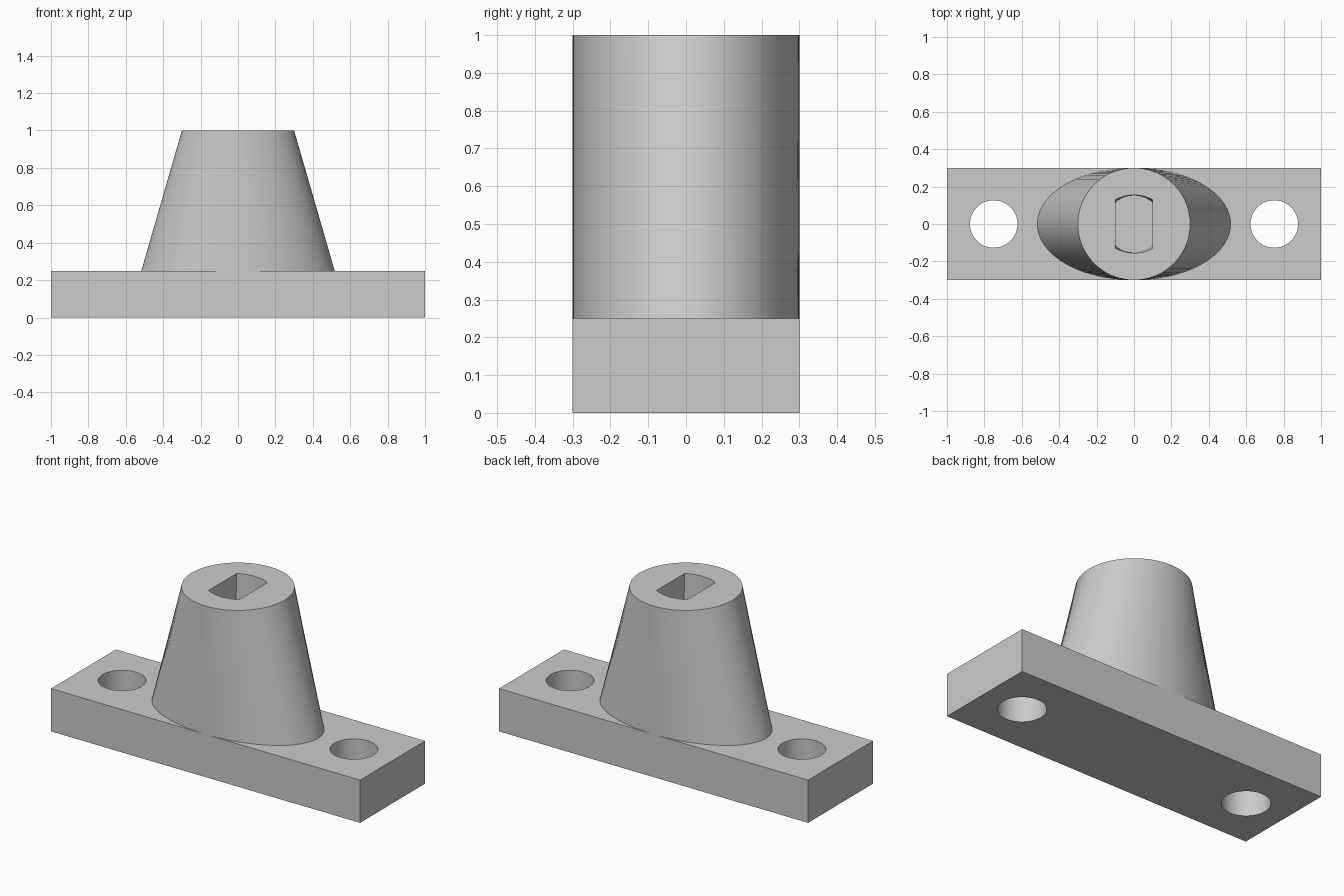
import bpy, bmesh
from math import sin, cos, pi, radians

default = bpy.data.objects.get("Cube")
if default:
    bpy.data.objects.remove(default, do_unlink=True)

GREY = (0.6, 0.6, 0.6, 1)
grey = bpy.data.materials.new("light_grey")
grey.use_nodes = True
grey.diffuse_color = GREY
grey.node_tree.nodes["Principled BSDF"].inputs["Base Color"].default_value = GREY


def loft(name, lower, z0, upper, z1):
    """Closed solid between two outlines with equal point counts."""
    bm = bmesh.new()
    low = [bm.verts.new((x, y, z0)) for x, y in lower]
    top = [bm.verts.new((x, y, z1)) for x, y in upper]
    n = len(low)
    for i in range(n):
        j = (i + 1) % n
        bm.faces.new((low[i], low[j], top[j], top[i]))
    bm.faces.new(low[::-1])
    bm.faces.new(top)
    bmesh.ops.recalc_face_normals(bm, faces=bm.faces)
    mesh = bpy.data.meshes.new(name)
    bm.to_mesh(mesh)
    bm.free()
    obj = bpy.data.objects.new(name, mesh)
    bpy.context.collection.objects.link(obj)
    mesh.materials.append(grey)
    return obj


def ellipse(rx, ry, cx=0, n=96):
    return [(cx + rx * cos(2 * pi * i / n), ry * sin(2 * pi * i / n)) for i in range(n)]


def double_flat(half, corner, apex, n=16):
    """Outline with two straight sides and two bulged ends."""
    r = (half ** 2 + (apex - corner) ** 2) / (2 * (apex - corner))
    xs = [half - 2 * half * i / n for i in range(n + 1)]
    end = [(x, apex - r + (r * r - x * x) ** 0.5) for x in xs]
    return end + [(-x, -y) for x, y in end]


def cut(obj, cutter):
    mod = obj.modifiers.new("cut", "BOOLEAN")
    mod.operation = "DIFFERENCE"
    mod.solver = "EXACT"
    mod.object = cutter
    bpy.ops.object.select_all(action="DESELECT")
    obj.select_set(True)
    bpy.context.view_layer.objects.active = obj
    bpy.ops.object.modifier_apply(modifier=mod.name)
    bpy.data.objects.remove(cutter, do_unlink=True)


# Mounting plate with a bolt hole at each end
plate_outline = [(-1, -0.3), (1, -0.3), (1, 0.3), (-1, 0.3)]
plate = loft("mounting_plate", plate_outline, 0, plate_outline, 0.25)
for side in (-1, 1):
    hole = ellipse(0.127, 0.127, side * 0.75, 64)
    cut(plate, loft("bolt_hole_cutter", hole, -0.1, hole, 0.35))

# Tapered boss: oval foot rising to a round top, with a blind shaft socket
boss = loft("tapered_boss", ellipse(0.517, 0.3), 0.25, ellipse(0.3, 0.3), 1)
cut(boss, loft("socket_cutter", double_flat(0.1, 0.114, 0.152), 0.5,
               double_flat(0.1, 0.13, 0.155), 1.001))

# Smooth round walls, sharp rims
bpy.ops.object.select_all(action="DESELECT")
for obj in (plate, boss):
    obj.select_set(True)
bpy.context.view_layer.objects.active = boss
bpy.ops.object.shade_smooth_by_angle(angle=radians(30))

________________________________________

• **TASK DIRECTIONS**: The required output is the listing above reproduced exactly, pictures removed.

• **SOLUTION BELOW**:
import bpy, bmesh
from math import sin, cos, pi, radians

default = bpy.data.objects.get("Cube")
if default:
    bpy.data.objects.remove(default, do_unlink=True)

GREY = (0.6, 0.6, 0.6, 1)
grey = bpy.data.materials.new("light_grey")
grey.use_nodes = True
grey.diffuse_color = GREY
grey.node_tree.nodes["Principled BSDF"].inputs["Base Color"].default_value = GREY


def loft(name, lower, z0, upper, z1):
    """Closed solid between two outlines with equal point counts."""
    bm = bmesh.new()
    low = [bm.verts.new((x, y, z0)) for x, y in lower]
    top = [bm.verts.new((x, y, z1)) for x, y in upper]
    n = len(low)
    for i in range(n):
        j = (i + 1) % n
        bm.faces.new((low[i], low[j], top[j], top[i]))
    bm.faces.new(low[::-1])
    bm.faces.new(top)
    bmesh.ops.recalc_face_normals(bm, faces=bm.faces)
    mesh = bpy.data.meshes.new(name)
    bm.to_mesh(mesh)
    bm.free()
    obj = bpy.data.objects.new(name, mesh)
    bpy.context.collection.objects.link(obj)
    mesh.materials.append(grey)
    return obj


def ellipse(rx, ry, cx=0, n=96):
    return [(cx + rx * cos(2 * pi * i / n), ry * sin(2 * pi * i / n)) for i in range(n)]


def double_flat(half, corner, apex, n=16):
    """Outline with two straight sides and two bulged ends."""
    r = (half ** 2 + (apex - corner) ** 2) / (2 * (apex - corner))
    xs = [half - 2 * half * i / n for i in range(n + 1)]
    end = [(x, apex - r + (r * r - x * x) ** 0.5) for x in xs]
    return end + [(-x, -y) for x, y in end]


def cut(obj, cutter):
    mod = obj.modifiers.new("cut", "BOOLEAN")
    mod.operation = "DIFFERENCE"
    mod.solver = "EXACT"
    mod.object = cutter
    bpy.ops.object.select_all(action="DESELECT")
    obj.select_set(True)
    bpy.context.view_layer.objects.active = obj
    bpy.ops.object.modifier_apply(modifier=mod.name)
    bpy.data.objects.remove(cutter, do_unlink=True)


# Mounting plate with a bolt hole at each end
plate_outline = [(-1, -0.3), (1, -0.3), (1, 0.3), (-1, 0.3)]
plate = loft("mounting_plate", plate_outline, 0, plate_outline, 0.25)
for side in (-1, 1):
    hole = ellipse(0.127, 0.127, side * 0.75, 64)
    cut(plate, loft("bolt_hole_cutter", hole, -0.1, hole, 0.35))

# Tapered boss: oval foot rising to a round top, with a blind shaft socket
boss = loft("tapered_boss", ellipse(0.517, 0.3), 0.25, ellipse(0.3, 0.3), 1)
cut(boss, loft("socket_cutter", double_flat(0.1, 0.114, 0.152), 0.5,
               double_flat(0.1, 0.13, 0.155), 1.001))

# Smooth round walls, sharp rims
bpy.ops.object.select_all(action="DESELECT")
for obj in (plate, boss):
    obj.select_set(True)
bpy.context.view_layer.objects.active = boss
bpy.ops.object.shade_smooth_by_angle(angle=radians(30))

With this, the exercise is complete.